> **What to produce**
The required output is the lines below from the line containing "out.append([q + 0.5" to the line containing "m = Matrix.Translation(centre)", inclusive, retyped exactly. No other lines belong in it.

----- Information provided -----

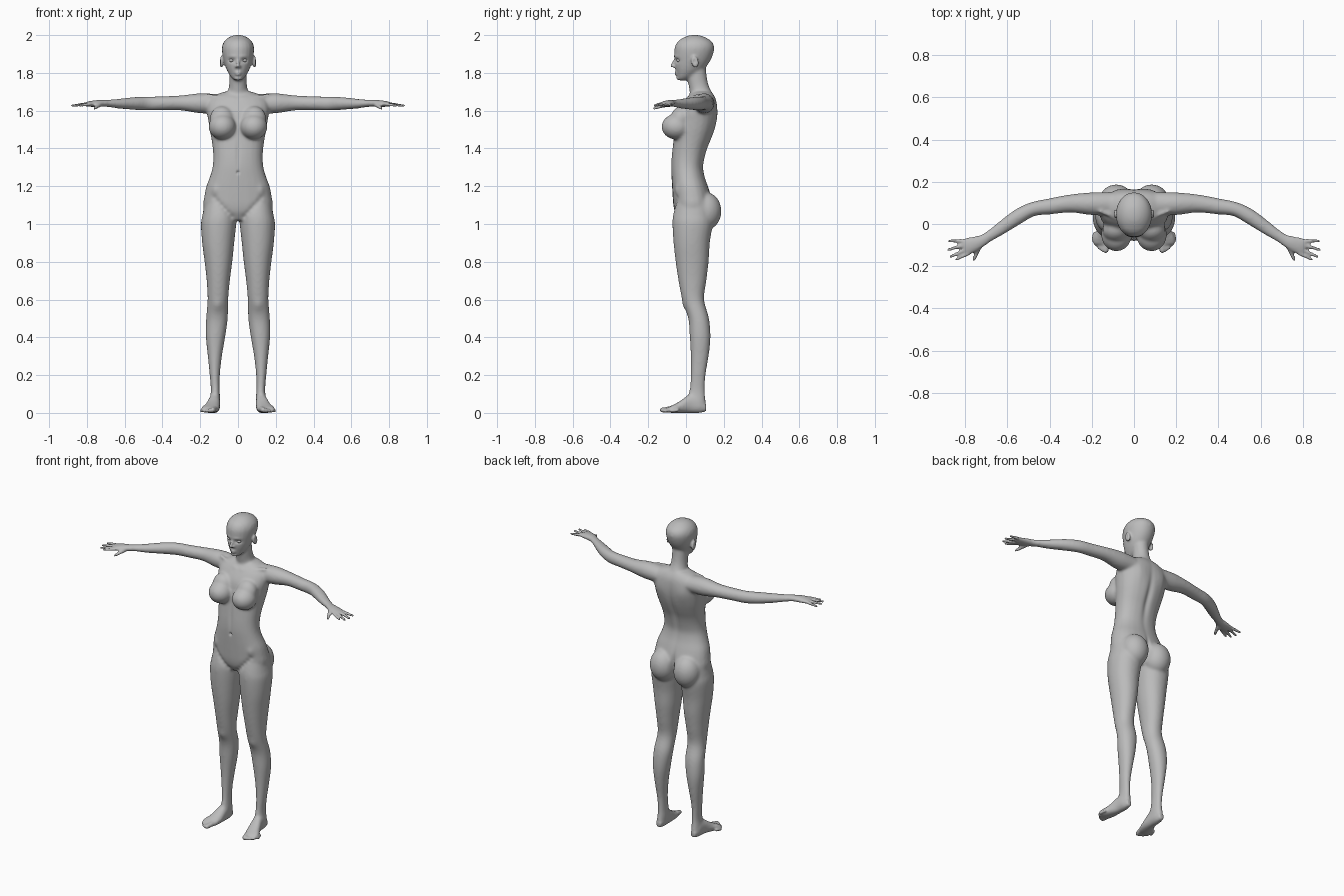
import bpy, bmesh, math
from mathutils import Vector, Matrix

cube = bpy.data.objects.get("Cube")
if cube:
    bpy.data.objects.remove(cube, do_unlink=True)

grey = bpy.data.materials.new("clay_grey")
grey.use_nodes = True
COLOUR = (0.5, 0.5, 0.5, 1)
grey.diffuse_color = COLOUR
for node in grey.node_tree.nodes:
    if node.type == 'BSDF_PRINCIPLED':
        node.inputs["Base Color"].default_value = COLOUR


def spline(rows, steps=4):
    """Catmull-Rom interpolation of every column."""
    out = []
    for i in range(len(rows) - 1):
        a, b, c, d = (rows[min(max(k, 0), len(rows) - 1)] for k in range(i - 1, i + 3))
        for s in range(steps):
            t = s / steps
            out.append([q + 0.5 * t * (r - p + t * (2*p - 5*q + 4*r - u + t * (3*(q - r) + u - p)))
                        for p, q, r, u in zip(a, b, c, d)])
    return out + [list(rows[-1])]


def loft(bm, rings, sides=24, power=0.88):
    """Skin rounded sections given as (centre, half axis, half axis)."""
    loops = []
    for centre, u, v in rings:
        loop = []
        for k in range(sides):
            a = 2 * math.pi * k / sides
            c, s = math.cos(a), math.sin(a)
            loop.append(bm.verts.new(centre + u * math.copysign(abs(c) ** power, c)
                                     + v * math.copysign(abs(s) ** power, s)))
        loops.append(loop)
    for p, q in zip(loops, loops[1:]):
        for k in range(sides):
            n = (k + 1) % sides
            bm.faces.new((p[k], p[n], q[n], q[k]))
    bm.faces.new(loops[0])
    bm.faces.new(loops[-1])


def stack(bm, rows, along_y=False, power=0.88):
    """Sections listed as (position, x min, x max, other min, other max)."""
    rings = []
    for pos, x0, x1, lo, hi in spline(rows):
        mid, half = (lo + hi) / 2, (hi - lo) / 2
        centre = ((x0 + x1) / 2, pos, mid) if along_y else ((x0 + x1) / 2, mid, pos)
        v = (0, 0, half) if along_y else (0, half, 0)
        rings.append((Vector(centre), Vector(((x1 - x0) / 2, 0, 0)), Vector(v)))
    loft(bm, rings, power=power)


def tube(bm, rows):
    """Horizontal limb listed as (x, y, z, half width, half height)."""
    pts = spline(rows)
    rings = []
    for i, (x, y, z, w, h) in enumerate(pts):
        a, b = pts[max(i - 1, 0)], pts[min(i + 1, len(pts) - 1)]
        side = Vector((a[1] - b[1], b[0] - a[0], 0)).normalized()
        rings.append((Vector((x, y, z)), side * w, Vector((0, 0, h))))
    loft(bm, rings, power=1)


def ball(bm, centre, radii, tilt=0):
    m = Matrix.Translation(centre) @ Matrix.Rotation(tilt, 4, 'X') @ Matrix.Diagonal((*radii, 1))
    bmesh.ops.create_uvsphere(bm, u_segments=24, v_segments=14, radius=1, matrix=m)


def digit(bm, start, end, r0, r1):
    """Tapered capsule with round ends."""
    a, b = Vector(start), Vector(end)
    d = (b - a).normalized()
    u = d.orthogonal().normalized()
    v = d.cross(u)
    rings = []
    for centre, r, angles in ((a, r0, (-80, -50, -25, 0)), (b, r1, (0, 25, 50, 80))):
        for deg in angles:
            t = math.radians(deg)
            w = r * math.cos(t)
            rings.append((centre + d * r * math.sin(t), u * w, v * w))
    loft(bm, rings, sides=12, power=1)


def mirror(bm):
    new = bmesh.ops.duplicate(bm, geom=bm.verts[:] + bm.edges[:] + bm.faces[:])["geom"]
    for v in new:
        if isinstance(v, bmesh.types.BMVert):
            v.co.x *= -1


def make_object(name, bm):
    bmesh.ops.recalc_face_normals(bm, faces=bm.faces[:])
    me = bpy.data.meshes.new(name)
    bm.to_mesh(me)
    bm.free()
    me.materials.append(grey)
    me.shade_smooth()
    ob = bpy.data.objects.new(name, me)
    bpy.context.scene.collection.objects.link(ob)
    return ob


bm = bmesh.new()

# Leg, foot and toes
stack(bm, [(1.12, .025, .175, -.05, .13), (1.05, .01, .188, -.068, .14), (1, .009, .196, -.072, .142),
           (.9, .02, .19, -.066, .126), (.8, .03, .177, -.055, .12), (.7, .043, .166, -.04, .108),
           (.6, .052, .161, -.02, .096), (.5, .054, .169, .012, .122), (.4, .068, .17, .02, .13),
           (.3, .085, .16, .025, .12), (.2, .096, .15, .025, .104), (.12, .097, .144, .018, .1),
           (.06, .094, .15, 0, .105), (.015, .1, .146, 0, .106)], power=.95)
stack(bm, [(.107, .108, .138, .008, .045), (.07, .096, .152, 0, .09), (.02, .094, .158, 0, .098),
           (-.03, .096, .176, 0, .064), (-.07, .104, .194, 0, .042), (-.095, .115, .192, .002, .03)], True)
for i in range(5):
    t = i / 4
    r = .015 - .006 * t ** .5
    digit(bm, (.124 + .062 * t, -.08 + .035 * t, r + .006), (.134 + .06 * t, -.125 + .05 * t * t, r), r, r * .9)

# Arm with palm, fingers and thumb
tube(bm, [(.1, .095, 1.637, .055, .05), (.2, .096, 1.639, .054, .053), (.3, .097, 1.641, .043, .04),
          (.4, .083, 1.639, .038, .037), (.48, .07, 1.638, .034, .037), (.55, .034, 1.638, .036, .034),
          (.63, -.021, 1.637, .031, .026), (.70, -.068, 1.639, .025, .018), (.745, -.09, 1.638, .033, .018),
          (.79, -.106, 1.635, .039, .014), (.81, -.112, 1.633, .036, .009)])
for start, end in [((.78, -.138), (.84, -.167)), ((.795, -.12), (.868, -.155)),
                   ((.803, -.099), (.879, -.122)), ((.808, -.08), (.873, -.08))]:
    digit(bm, (*start, 1.635), (*end, 1.627), .0095, .007)
digit(bm, (.732, -.105, 1.632), (.758, -.168, 1.613), .013, .008)

# Breast, buttock, collar bone and ear
ball(bm, (.083, -.05, 1.515), (.073, .08, .068))
ball(bm, (.085, -.03, 1.555), (.065, .055, .07), -.3)
ball(bm, (.084, .105, 1.068), (.083, .083, .1))
digit(bm, (.02, .004, 1.662), (.16, .06, 1.682), .009, .009)
ball(bm, (.088, .047, 1.858), (.011, .02, .031), .2)
mirror(bm)

# Torso
torso = [(1.70, .075, .035, .135), (1.68, .125, .015, .15), (1.65, .16, -.01, .162), (1.6, .166, -.04, .167),
         (1.55, .158, -.053, .164), (1.5, .15, -.06, .153), (1.45, .141, -.066, .135),
         (1.4, .134, -.072, .114), (1.35, .131, -.077, .1), (1.3, .135, -.079, .092),
         (1.25, .149, -.077, .1), (1.2, .168, -.074, .117), (1.15, .178, -.071, .132),
         (1.1, .184, -.067, .138), (1.06, .165, -.058, .125), (1.02, .06, -.035, .08)]
stack(bm, [(z, -w, w, f, b) for z, w, f, b in torso])

# Neck
neck = [(1.64, .075, .01, .145), (1.69, .058, .02, .14), (1.73, .048, .014, .122),
        (1.77, .046, .008, .112), (1.83, .046, .015, .105)]
stack(bm, [(z, -w, w, f, b) for z, w, f, b in neck], power=1)

# Head with nose, lips and chin
head = [(1.76, .018, -.036, 0), (1.775, .035, -.045, .03), (1.8, .052, -.051, .07), (1.83, .066, -.058, .105),
        (1.87, .077, -.062, .132), (1.91, .084, -.062, .147), (1.94, .084, -.058, .15),
        (1.967, .073, -.042, .136), (1.987, .051, -.013, .105), (1.998, .026, .015, .077), (2.001, .006, .038, .052)]
stack(bm, [(z, -w, w, f, b) for z, w, f, b in head], power=.97)
digit(bm, (0, -.058, 1.872), (0, -.076, 1.837), .006, .0085)
for x in (-.009, .009):
    ball(bm, (x, -.064, 1.833), (.007, .009, .006))
for z, w in ((1.801, .019), (1.792, .016)):
    ball(bm, (0, -.051, z), (w, .011, .005))
ball(bm, (0, -.037, 1.773), (.02, .014, .014))

# Fuse everything into one skin
body = make_object("body", bm)
fuse = body.modifiers.new("fuse", 'REMESH')
fuse.mode = 'VOXEL'
fuse.voxel_size = .0065
skin = bpy.data.meshes.new_from_object(body.evaluated_get(bpy.context.evaluated_depsgraph_get()))
body.modifiers.clear()
bm = bmesh.new()
bm.from_mesh(skin)
bpy.data.meshes.remove(skin)

# Blend the joins, keeping hands, toes and face crisp
soft = []
for v in bm.verts:
    x, y, z = v.co
    if abs(x) < .69 and z > .04 and not (z > 1.765 and (y < -.02 or abs(x) > .075)):
        soft.append(v)
for verts in [bm.verts[:]] + [soft] * 8:
    bmesh.ops.smooth_vert(bm, verts=verts, factor=.5, use_axis_x=True, use_axis_y=True, use_axis_z=True)

# Soft pushes along y: centre, spread, depth
pushes = [((.034, -.06, 1.866), (.02, .04, .011), .012),     # eye socket
          ((.03, -.06, 1.887), (.022, .03, .007), -.003),    # brow
          ((0, -.06, 1.7965), (.016, .03, .002), .004),      # mouth line
          ((0, -.08, 1.273), (.006, .03, .008), .012),       # navel
          ((0, -.075, 1.37), (.01, .03, .08), .005),         # belly groove
          ((0, .14, 1.43), (.018, .06, .17), -.012),         # spine groove
          ((0, .14, 1.08), (.012, .06, .07), -.02),          # buttock cleft
          ((.085, .165, 1.58), (.04, .05, .06), .006),       # shoulder blade
          ((.125, -.05, 1.18), (.02, .05, .025), -.006),     # hip bone
          ((.107, -.01, .57), (.025, .04, .03), -.006)]      # knee cap
for i in range(6):                                           # groin crease
    t = i / 5
    pushes.append(((.035 + .09 * t, -.06, 1.04 + .1 * t), (.014, .04, .014), .005))
for v in bm.verts:
    x, y, z = v.co
    side = abs(x)
    if side > .25 or z < .45:
        continue
    for (cx, cy, cz), (sx, sy, sz), depth in pushes:
        if abs(z - cz) < 2.5 * sz and side < cx + 2.5 * sx:
            e = ((side - cx) / sx) ** 2 + ((y - cy) / sy) ** 2 + ((z - cz) / sz) ** 2
            v.co.y += depth * math.exp(-e)
    # Ear hollow
    if side > .085 and 1.8 < z < 1.92:
        e = ((y - .045) / .01) ** 2 + ((z - 1.86) / .016) ** 2
        v.co.x -= math.copysign(.007 * math.exp(-e), x)
bm.to_mesh(body.data)
bm.free()
body.data.shade_smooth()

# Eyes
for name, x in (("left_eye", .034), ("right_eye", -.034)):
    eye = bmesh.new()
    ball(eye, (x, -.038, 1.866), (.014, .012, .009))
    make_object(name, eye)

-----

> **Reply**
            out.append([q + 0.5 * t * (r - p + t * (2*p - 5*q + 4*r - u + t * (3*(q - r) + u - p)))
                        for p, q, r, u in zip(a, b, c, d)])
    return out + [list(rows[-1])]


def loft(bm, rings, sides=24, power=0.88):
    """Skin rounded sections given as (centre, half axis, half axis)."""
    loops = []
    for centre, u, v in rings:
        loop = []
        for k in range(sides):
            a = 2 * math.pi * k / sides
            c, s = math.cos(a), math.sin(a)
            loop.append(bm.verts.new(centre + u * math.copysign(abs(c) ** power, c)
                                     + v * math.copysign(abs(s) ** power, s)))
        loops.append(loop)
    for p, q in zip(loops, loops[1:]):
        for k in range(sides):
            n = (k + 1) % sides
            bm.faces.new((p[k], p[n], q[n], q[k]))
    bm.faces.new(loops[0])
    bm.faces.new(loops[-1])


def stack(bm, rows, along_y=False, power=0.88):
    """Sections listed as (position, x min, x max, other min, other max)."""
    rings = []
    for pos, x0, x1, lo, hi in spline(rows):
        mid, half = (lo + hi) / 2, (hi - lo) / 2
        centre = ((x0 + x1) / 2, pos, mid) if along_y else ((x0 + x1) / 2, mid, pos)
        v = (0, 0, half) if along_y else (0, half, 0)
        rings.append((Vector(centre), Vector(((x1 - x0) / 2, 0, 0)), Vector(v)))
    loft(bm, rings, power=power)


def tube(bm, rows):
    """Horizontal limb listed as (x, y, z, half width, half height)."""
    pts = spline(rows)
    rings = []
    for i, (x, y, z, w, h) in enumerate(pts):
        a, b = pts[max(i - 1, 0)], pts[min(i + 1, len(pts) - 1)]
        side = Vector((a[1] - b[1], b[0] - a[0], 0)).normalized()
        rings.append((Vector((x, y, z)), side * w, Vector((0, 0, h))))
    loft(bm, rings, power=1)


def ball(bm, centre, radii, tilt=0):
    m = Matrix.Translation(centre) @ Matrix.Rotation(tilt, 4, 'X') @ Matrix.Diagonal((*radii, 1))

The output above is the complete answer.